▶ [AIM OF THE TASK]: Everything from the line holding "(0.335, 1.775)]" through the last line below must be repeated exactly, and nothing else.

▶ [DATA PROVIDED]:
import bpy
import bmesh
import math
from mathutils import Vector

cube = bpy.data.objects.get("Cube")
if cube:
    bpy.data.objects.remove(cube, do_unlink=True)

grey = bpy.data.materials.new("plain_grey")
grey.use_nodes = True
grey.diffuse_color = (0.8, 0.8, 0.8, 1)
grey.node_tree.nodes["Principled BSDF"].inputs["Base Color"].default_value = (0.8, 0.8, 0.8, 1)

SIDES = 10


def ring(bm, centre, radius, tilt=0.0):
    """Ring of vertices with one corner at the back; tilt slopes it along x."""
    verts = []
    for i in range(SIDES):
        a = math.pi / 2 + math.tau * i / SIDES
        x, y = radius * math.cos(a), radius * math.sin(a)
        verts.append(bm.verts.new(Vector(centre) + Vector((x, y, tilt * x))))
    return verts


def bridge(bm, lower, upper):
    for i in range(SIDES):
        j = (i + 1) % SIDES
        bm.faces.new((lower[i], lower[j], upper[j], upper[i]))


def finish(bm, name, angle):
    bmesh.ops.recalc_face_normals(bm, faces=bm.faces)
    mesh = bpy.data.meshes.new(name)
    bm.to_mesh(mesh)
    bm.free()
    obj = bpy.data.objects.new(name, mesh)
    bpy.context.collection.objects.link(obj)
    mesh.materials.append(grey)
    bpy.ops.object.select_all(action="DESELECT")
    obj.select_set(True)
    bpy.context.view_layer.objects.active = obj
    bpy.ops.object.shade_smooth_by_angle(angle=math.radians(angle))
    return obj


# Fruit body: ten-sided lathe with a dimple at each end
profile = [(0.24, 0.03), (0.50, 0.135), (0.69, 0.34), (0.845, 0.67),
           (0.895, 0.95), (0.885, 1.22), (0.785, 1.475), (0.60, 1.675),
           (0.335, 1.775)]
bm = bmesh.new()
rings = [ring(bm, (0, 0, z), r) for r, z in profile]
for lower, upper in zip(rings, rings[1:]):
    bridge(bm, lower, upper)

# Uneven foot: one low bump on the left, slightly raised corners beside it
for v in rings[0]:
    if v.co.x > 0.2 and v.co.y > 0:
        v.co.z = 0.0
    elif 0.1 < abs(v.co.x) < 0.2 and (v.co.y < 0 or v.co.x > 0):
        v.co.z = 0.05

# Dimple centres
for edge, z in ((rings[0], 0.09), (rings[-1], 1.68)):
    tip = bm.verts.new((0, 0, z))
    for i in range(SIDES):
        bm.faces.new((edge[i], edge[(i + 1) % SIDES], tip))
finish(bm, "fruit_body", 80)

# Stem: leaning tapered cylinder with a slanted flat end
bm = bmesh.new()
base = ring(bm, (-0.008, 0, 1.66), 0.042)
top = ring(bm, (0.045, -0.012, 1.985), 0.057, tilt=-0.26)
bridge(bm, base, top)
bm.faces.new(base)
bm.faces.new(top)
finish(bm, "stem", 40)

▶ [RESULT]:
           (0.335, 1.775)]
bm = bmesh.new()
rings = [ring(bm, (0, 0, z), r) for r, z in profile]
for lower, upper in zip(rings, rings[1:]):
    bridge(bm, lower, upper)

# Uneven foot: one low bump on the left, slightly raised corners beside it
for v in rings[0]:
    if v.co.x > 0.2 and v.co.y > 0:
        v.co.z = 0.0
    elif 0.1 < abs(v.co.x) < 0.2 and (v.co.y < 0 or v.co.x > 0):
        v.co.z = 0.05

# Dimple centres
for edge, z in ((rings[0], 0.09), (rings[-1], 1.68)):
    tip = bm.verts.new((0, 0, z))
    for i in range(SIDES):
        bm.faces.new((edge[i], edge[(i + 1) % SIDES], tip))
finish(bm, "fruit_body", 80)

# Stem: leaning tapered cylinder with a slanted flat end
bm = bmesh.new()
base = ring(bm, (-0.008, 0, 1.66), 0.042)
top = ring(bm, (0.045, -0.012, 1.985), 0.057, tilt=-0.26)
bridge(bm, base, top)
bm.faces.new(base)
bm.faces.new(top)
finish(bm, "stem", 40)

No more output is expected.